Materials provided section start

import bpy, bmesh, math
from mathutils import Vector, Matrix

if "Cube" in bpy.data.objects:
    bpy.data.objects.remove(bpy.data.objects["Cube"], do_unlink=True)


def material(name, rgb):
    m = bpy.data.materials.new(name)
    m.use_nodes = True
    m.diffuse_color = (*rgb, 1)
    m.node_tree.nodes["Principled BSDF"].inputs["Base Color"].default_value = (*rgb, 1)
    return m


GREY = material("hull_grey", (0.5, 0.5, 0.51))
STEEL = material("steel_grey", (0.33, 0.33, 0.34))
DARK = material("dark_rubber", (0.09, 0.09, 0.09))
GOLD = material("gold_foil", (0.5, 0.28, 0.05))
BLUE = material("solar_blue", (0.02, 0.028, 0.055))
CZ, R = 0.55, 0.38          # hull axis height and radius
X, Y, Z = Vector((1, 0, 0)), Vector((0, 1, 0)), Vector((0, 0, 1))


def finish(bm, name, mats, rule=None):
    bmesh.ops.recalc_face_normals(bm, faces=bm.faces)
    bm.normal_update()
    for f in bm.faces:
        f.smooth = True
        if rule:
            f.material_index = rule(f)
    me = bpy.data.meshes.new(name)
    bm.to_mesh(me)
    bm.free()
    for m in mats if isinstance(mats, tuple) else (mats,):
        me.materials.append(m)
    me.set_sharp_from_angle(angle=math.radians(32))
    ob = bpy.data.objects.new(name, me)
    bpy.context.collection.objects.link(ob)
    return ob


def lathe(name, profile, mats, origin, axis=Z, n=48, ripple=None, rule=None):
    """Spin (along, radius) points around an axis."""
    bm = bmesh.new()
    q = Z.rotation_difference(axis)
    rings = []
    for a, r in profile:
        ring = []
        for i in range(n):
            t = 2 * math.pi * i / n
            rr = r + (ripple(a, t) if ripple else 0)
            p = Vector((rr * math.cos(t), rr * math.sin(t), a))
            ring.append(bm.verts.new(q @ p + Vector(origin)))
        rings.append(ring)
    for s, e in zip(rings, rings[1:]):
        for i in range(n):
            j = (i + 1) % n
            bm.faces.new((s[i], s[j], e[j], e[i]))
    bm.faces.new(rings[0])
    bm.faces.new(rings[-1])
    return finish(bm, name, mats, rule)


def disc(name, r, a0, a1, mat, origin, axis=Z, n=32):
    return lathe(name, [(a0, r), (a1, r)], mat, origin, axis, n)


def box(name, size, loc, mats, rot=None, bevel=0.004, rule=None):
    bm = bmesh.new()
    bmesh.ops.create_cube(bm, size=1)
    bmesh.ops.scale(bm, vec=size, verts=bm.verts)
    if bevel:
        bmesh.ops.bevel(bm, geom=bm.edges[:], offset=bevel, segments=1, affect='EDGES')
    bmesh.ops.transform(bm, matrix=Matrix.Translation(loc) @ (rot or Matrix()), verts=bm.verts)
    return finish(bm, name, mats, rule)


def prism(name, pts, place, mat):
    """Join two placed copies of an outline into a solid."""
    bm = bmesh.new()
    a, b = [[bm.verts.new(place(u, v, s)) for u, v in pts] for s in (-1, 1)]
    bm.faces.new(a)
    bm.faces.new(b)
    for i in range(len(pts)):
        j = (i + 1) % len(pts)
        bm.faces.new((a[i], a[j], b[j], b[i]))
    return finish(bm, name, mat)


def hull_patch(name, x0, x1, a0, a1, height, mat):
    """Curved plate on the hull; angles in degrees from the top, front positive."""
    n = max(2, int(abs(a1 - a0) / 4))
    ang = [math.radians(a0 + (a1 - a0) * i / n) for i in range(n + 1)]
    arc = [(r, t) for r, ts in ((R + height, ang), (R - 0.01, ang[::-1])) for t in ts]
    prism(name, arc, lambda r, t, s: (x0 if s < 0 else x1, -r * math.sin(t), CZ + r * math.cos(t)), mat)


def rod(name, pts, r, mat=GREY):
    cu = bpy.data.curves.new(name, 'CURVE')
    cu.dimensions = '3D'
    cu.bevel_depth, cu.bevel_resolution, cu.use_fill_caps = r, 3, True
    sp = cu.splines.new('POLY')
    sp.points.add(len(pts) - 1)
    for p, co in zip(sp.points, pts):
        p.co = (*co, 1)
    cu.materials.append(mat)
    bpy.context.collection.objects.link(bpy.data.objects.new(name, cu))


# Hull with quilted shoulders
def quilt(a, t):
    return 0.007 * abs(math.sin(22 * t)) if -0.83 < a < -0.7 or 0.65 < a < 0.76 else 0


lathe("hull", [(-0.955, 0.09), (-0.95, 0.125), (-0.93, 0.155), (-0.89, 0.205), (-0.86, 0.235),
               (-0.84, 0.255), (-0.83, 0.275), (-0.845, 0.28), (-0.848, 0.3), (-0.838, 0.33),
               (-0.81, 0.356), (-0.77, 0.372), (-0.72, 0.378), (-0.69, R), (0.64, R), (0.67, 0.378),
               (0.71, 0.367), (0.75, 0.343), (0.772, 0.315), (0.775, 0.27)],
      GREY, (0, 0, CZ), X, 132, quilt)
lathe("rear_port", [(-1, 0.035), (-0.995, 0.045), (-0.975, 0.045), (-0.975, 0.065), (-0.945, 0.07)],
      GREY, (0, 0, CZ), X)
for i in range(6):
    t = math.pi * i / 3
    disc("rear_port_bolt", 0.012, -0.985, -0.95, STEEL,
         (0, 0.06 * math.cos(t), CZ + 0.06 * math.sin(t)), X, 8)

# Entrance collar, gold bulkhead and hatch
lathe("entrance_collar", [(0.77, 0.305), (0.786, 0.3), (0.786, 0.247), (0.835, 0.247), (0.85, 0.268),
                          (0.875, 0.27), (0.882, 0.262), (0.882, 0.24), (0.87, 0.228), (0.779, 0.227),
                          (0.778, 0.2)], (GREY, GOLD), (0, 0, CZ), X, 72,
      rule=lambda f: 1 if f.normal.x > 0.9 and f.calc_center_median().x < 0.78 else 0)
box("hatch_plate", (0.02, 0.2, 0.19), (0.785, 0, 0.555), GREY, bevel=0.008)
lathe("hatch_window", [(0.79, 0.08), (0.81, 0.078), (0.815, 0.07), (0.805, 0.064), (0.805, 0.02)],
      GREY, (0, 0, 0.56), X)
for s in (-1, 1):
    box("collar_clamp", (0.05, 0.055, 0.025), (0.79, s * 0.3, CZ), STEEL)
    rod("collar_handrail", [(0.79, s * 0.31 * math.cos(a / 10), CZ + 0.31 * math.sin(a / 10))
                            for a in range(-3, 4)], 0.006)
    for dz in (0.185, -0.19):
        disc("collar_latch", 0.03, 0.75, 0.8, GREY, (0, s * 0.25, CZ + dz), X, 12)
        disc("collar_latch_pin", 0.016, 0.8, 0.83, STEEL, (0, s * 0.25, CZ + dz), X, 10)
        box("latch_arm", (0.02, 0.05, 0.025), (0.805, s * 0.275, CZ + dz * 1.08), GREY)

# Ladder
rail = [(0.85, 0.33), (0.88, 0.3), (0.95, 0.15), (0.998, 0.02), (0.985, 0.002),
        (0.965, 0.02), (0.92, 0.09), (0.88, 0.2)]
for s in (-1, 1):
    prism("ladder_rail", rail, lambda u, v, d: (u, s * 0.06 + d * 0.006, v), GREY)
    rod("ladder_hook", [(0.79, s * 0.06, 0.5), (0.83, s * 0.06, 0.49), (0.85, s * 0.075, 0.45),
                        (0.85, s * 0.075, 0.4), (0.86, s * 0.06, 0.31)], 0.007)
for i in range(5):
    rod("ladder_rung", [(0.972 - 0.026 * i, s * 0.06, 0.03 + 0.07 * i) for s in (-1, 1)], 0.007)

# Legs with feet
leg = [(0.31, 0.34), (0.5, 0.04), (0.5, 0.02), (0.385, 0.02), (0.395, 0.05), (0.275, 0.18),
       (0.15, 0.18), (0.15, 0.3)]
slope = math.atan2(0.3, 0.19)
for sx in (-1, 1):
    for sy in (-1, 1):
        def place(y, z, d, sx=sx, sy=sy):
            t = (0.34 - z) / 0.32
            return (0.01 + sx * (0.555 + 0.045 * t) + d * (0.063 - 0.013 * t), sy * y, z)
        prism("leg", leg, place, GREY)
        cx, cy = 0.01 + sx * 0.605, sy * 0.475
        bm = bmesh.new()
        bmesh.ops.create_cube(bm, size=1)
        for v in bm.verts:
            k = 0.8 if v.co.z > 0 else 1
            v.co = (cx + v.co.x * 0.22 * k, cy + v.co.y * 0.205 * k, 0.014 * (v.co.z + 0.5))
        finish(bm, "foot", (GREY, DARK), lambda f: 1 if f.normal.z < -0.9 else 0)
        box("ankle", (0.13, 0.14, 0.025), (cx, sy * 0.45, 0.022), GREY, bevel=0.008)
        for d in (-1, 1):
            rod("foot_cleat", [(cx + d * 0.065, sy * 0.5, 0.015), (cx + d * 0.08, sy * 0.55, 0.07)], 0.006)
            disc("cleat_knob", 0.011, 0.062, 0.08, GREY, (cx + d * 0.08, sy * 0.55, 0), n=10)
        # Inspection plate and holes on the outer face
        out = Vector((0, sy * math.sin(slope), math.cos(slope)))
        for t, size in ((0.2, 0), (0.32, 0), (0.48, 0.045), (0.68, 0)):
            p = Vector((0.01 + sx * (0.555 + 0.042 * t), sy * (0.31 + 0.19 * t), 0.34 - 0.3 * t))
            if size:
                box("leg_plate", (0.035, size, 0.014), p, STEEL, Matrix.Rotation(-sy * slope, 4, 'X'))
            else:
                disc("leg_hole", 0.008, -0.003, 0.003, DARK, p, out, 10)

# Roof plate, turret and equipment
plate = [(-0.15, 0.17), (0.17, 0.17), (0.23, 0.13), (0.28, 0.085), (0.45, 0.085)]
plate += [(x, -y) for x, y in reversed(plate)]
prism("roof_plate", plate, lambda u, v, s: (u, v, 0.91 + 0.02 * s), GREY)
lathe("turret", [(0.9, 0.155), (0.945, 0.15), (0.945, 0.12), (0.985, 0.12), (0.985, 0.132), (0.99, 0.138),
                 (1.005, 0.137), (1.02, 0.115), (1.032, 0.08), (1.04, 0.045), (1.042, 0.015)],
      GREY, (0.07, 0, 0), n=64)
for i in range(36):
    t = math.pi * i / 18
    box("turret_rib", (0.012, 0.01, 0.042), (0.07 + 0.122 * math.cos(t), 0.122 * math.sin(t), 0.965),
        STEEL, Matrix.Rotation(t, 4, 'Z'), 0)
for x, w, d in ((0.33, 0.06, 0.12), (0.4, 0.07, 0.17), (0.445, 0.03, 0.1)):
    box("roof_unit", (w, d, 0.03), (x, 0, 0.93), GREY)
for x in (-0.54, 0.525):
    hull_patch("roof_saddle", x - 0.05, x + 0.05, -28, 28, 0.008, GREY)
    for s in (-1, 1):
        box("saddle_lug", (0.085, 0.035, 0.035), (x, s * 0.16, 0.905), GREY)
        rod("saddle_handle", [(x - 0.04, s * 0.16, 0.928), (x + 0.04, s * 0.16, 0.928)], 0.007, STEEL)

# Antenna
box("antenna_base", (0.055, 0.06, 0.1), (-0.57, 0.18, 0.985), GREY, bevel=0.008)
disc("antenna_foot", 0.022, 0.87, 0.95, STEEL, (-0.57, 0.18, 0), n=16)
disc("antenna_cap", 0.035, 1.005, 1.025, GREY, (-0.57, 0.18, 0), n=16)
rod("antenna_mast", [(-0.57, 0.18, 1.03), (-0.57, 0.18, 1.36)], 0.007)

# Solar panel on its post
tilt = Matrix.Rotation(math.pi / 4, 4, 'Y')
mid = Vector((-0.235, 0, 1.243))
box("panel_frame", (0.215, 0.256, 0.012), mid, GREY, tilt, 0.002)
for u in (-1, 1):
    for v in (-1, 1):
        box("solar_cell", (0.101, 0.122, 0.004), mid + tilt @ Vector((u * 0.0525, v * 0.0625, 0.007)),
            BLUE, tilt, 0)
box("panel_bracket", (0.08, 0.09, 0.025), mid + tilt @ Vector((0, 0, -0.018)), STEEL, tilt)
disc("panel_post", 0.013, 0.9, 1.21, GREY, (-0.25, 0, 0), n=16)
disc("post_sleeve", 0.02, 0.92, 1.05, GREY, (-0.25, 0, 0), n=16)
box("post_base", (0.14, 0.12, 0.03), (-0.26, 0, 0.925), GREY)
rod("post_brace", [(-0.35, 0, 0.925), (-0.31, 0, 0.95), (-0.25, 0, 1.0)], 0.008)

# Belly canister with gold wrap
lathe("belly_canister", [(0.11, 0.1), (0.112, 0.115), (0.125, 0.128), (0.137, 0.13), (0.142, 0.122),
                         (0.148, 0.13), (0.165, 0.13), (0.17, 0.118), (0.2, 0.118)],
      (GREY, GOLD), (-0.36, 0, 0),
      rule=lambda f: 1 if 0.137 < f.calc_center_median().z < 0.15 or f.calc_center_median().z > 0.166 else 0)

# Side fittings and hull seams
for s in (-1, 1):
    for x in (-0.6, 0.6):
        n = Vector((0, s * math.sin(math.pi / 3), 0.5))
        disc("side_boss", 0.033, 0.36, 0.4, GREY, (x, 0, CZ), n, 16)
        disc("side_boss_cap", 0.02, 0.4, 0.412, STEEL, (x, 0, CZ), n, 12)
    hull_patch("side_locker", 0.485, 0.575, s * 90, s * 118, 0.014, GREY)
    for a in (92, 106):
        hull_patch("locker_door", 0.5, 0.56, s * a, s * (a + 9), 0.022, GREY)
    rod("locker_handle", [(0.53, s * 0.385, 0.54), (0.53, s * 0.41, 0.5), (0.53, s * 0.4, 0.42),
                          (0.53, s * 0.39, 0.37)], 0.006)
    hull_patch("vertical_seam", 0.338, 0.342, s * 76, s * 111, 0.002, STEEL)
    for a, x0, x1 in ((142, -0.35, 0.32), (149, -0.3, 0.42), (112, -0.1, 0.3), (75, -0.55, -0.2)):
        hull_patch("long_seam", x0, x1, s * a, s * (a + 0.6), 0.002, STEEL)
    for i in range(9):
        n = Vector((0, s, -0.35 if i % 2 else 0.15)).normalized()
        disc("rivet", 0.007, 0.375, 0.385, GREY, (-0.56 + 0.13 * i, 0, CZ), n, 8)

Materials provided section end

Task details: Go through the lines above and count those that include "STEEL"; give the total and nothing more.

Task output: 12